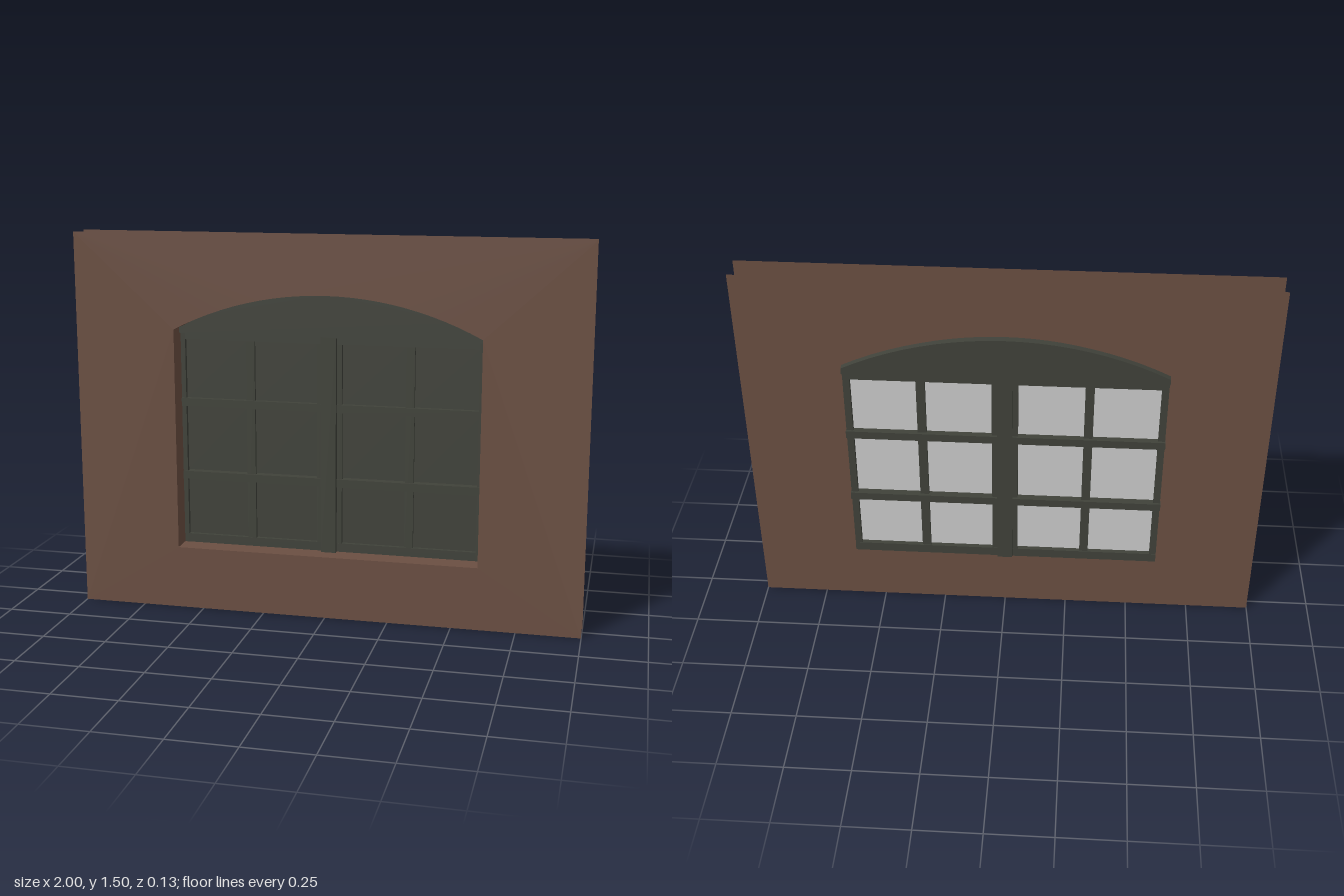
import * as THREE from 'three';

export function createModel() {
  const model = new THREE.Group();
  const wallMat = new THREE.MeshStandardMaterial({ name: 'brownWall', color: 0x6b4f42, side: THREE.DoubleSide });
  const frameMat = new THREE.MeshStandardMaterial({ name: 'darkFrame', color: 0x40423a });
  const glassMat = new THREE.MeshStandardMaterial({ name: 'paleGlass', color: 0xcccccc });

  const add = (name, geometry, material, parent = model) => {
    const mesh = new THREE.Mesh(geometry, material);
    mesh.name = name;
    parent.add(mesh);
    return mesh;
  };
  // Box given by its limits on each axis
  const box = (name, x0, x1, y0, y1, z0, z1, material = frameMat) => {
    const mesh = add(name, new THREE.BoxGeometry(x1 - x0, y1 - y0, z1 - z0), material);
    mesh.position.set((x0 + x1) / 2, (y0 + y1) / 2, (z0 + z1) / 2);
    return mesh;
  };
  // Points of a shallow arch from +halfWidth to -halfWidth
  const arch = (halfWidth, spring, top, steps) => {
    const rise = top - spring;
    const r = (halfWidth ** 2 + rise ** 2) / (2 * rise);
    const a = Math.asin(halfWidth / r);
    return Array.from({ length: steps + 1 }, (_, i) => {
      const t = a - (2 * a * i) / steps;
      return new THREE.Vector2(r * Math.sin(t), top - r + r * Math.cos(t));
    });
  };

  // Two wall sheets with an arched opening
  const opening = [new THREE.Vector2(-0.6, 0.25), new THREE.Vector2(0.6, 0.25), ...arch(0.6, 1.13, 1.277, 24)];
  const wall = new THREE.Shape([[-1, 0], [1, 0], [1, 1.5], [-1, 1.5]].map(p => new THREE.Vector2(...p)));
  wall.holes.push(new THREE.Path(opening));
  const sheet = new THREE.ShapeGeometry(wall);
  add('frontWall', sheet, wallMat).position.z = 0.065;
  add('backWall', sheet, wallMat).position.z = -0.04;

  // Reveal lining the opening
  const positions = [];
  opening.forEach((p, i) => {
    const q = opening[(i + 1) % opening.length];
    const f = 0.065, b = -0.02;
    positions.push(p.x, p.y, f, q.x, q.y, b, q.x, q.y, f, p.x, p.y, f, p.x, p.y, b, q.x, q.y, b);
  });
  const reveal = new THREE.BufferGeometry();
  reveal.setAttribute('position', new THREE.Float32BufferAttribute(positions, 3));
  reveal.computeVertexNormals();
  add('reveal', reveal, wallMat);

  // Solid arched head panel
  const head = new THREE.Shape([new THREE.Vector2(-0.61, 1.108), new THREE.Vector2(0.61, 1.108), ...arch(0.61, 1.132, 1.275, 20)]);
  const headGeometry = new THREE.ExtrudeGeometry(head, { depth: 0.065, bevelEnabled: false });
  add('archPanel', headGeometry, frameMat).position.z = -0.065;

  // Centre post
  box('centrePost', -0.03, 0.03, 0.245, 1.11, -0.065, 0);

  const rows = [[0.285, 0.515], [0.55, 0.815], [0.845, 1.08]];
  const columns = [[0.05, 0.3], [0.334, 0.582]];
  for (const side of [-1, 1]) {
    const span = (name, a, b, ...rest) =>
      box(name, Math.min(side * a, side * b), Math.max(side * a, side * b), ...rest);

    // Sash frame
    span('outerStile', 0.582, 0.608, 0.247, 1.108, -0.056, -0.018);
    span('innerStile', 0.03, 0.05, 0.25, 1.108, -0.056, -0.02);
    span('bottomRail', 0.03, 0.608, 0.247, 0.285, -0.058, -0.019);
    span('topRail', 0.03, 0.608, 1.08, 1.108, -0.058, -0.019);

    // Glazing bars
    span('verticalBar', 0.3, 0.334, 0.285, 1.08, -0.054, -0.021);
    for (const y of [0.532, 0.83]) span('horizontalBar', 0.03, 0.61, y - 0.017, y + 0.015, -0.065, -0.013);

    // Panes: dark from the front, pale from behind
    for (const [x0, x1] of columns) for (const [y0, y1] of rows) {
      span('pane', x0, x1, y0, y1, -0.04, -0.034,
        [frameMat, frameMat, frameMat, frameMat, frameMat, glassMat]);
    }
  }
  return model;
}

* WORK TO COMPLETE
Write out the listing above again, exactly, but with no pictures in the copy.

* EXERCISE ANSWER
import * as THREE from 'three';

export function createModel() {
  const model = new THREE.Group();
  const wallMat = new THREE.MeshStandardMaterial({ name: 'brownWall', color: 0x6b4f42, side: THREE.DoubleSide });
  const frameMat = new THREE.MeshStandardMaterial({ name: 'darkFrame', color: 0x40423a });
  const glassMat = new THREE.MeshStandardMaterial({ name: 'paleGlass', color: 0xcccccc });

  const add = (name, geometry, material, parent = model) => {
    const mesh = new THREE.Mesh(geometry, material);
    mesh.name = name;
    parent.add(mesh);
    return mesh;
  };
  // Box given by its limits on each axis
  const box = (name, x0, x1, y0, y1, z0, z1, material = frameMat) => {
    const mesh = add(name, new THREE.BoxGeometry(x1 - x0, y1 - y0, z1 - z0), material);
    mesh.position.set((x0 + x1) / 2, (y0 + y1) / 2, (z0 + z1) / 2);
    return mesh;
  };
  // Points of a shallow arch from +halfWidth to -halfWidth
  const arch = (halfWidth, spring, top, steps) => {
    const rise = top - spring;
    const r = (halfWidth ** 2 + rise ** 2) / (2 * rise);
    const a = Math.asin(halfWidth / r);
    return Array.from({ length: steps + 1 }, (_, i) => {
      const t = a - (2 * a * i) / steps;
      return new THREE.Vector2(r * Math.sin(t), top - r + r * Math.cos(t));
    });
  };

  // Two wall sheets with an arched opening
  const opening = [new THREE.Vector2(-0.6, 0.25), new THREE.Vector2(0.6, 0.25), ...arch(0.6, 1.13, 1.277, 24)];
  const wall = new THREE.Shape([[-1, 0], [1, 0], [1, 1.5], [-1, 1.5]].map(p => new THREE.Vector2(...p)));
  wall.holes.push(new THREE.Path(opening));
  const sheet = new THREE.ShapeGeometry(wall);
  add('frontWall', sheet, wallMat).position.z = 0.065;
  add('backWall', sheet, wallMat).position.z = -0.04;

  // Reveal lining the opening
  const positions = [];
  opening.forEach((p, i) => {
    const q = opening[(i + 1) % opening.length];
    const f = 0.065, b = -0.02;
    positions.push(p.x, p.y, f, q.x, q.y, b, q.x, q.y, f, p.x, p.y, f, p.x, p.y, b, q.x, q.y, b);
  });
  const reveal = new THREE.BufferGeometry();
  reveal.setAttribute('position', new THREE.Float32BufferAttribute(positions, 3));
  reveal.computeVertexNormals();
  add('reveal', reveal, wallMat);

  // Solid arched head panel
  const head = new THREE.Shape([new THREE.Vector2(-0.61, 1.108), new THREE.Vector2(0.61, 1.108), ...arch(0.61, 1.132, 1.275, 20)]);
  const headGeometry = new THREE.ExtrudeGeometry(head, { depth: 0.065, bevelEnabled: false });
  add('archPanel', headGeometry, frameMat).position.z = -0.065;

  // Centre post
  box('centrePost', -0.03, 0.03, 0.245, 1.11, -0.065, 0);

  const rows = [[0.285, 0.515], [0.55, 0.815], [0.845, 1.08]];
  const columns = [[0.05, 0.3], [0.334, 0.582]];
  for (const side of [-1, 1]) {
    const span = (name, a, b, ...rest) =>
      box(name, Math.min(side * a, side * b), Math.max(side * a, side * b), ...rest);

    // Sash frame
    span('outerStile', 0.582, 0.608, 0.247, 1.108, -0.056, -0.018);
    span('innerStile', 0.03, 0.05, 0.25, 1.108, -0.056, -0.02);
    span('bottomRail', 0.03, 0.608, 0.247, 0.285, -0.058, -0.019);
    span('topRail', 0.03, 0.608, 1.08, 1.108, -0.058, -0.019);

    // Glazing bars
    span('verticalBar', 0.3, 0.334, 0.285, 1.08, -0.054, -0.021);
    for (const y of [0.532, 0.83]) span('horizontalBar', 0.03, 0.61, y - 0.017, y + 0.015, -0.065, -0.013);

    // Panes: dark from the front, pale from behind
    for (const [x0, x1] of columns) for (const [y0, y1] of rows) {
      span('pane', x0, x1, y0, y1, -0.04, -0.034,
        [frameMat, frameMat, frameMat, frameMat, frameMat, glassMat]);
    }
  }
  return model;
}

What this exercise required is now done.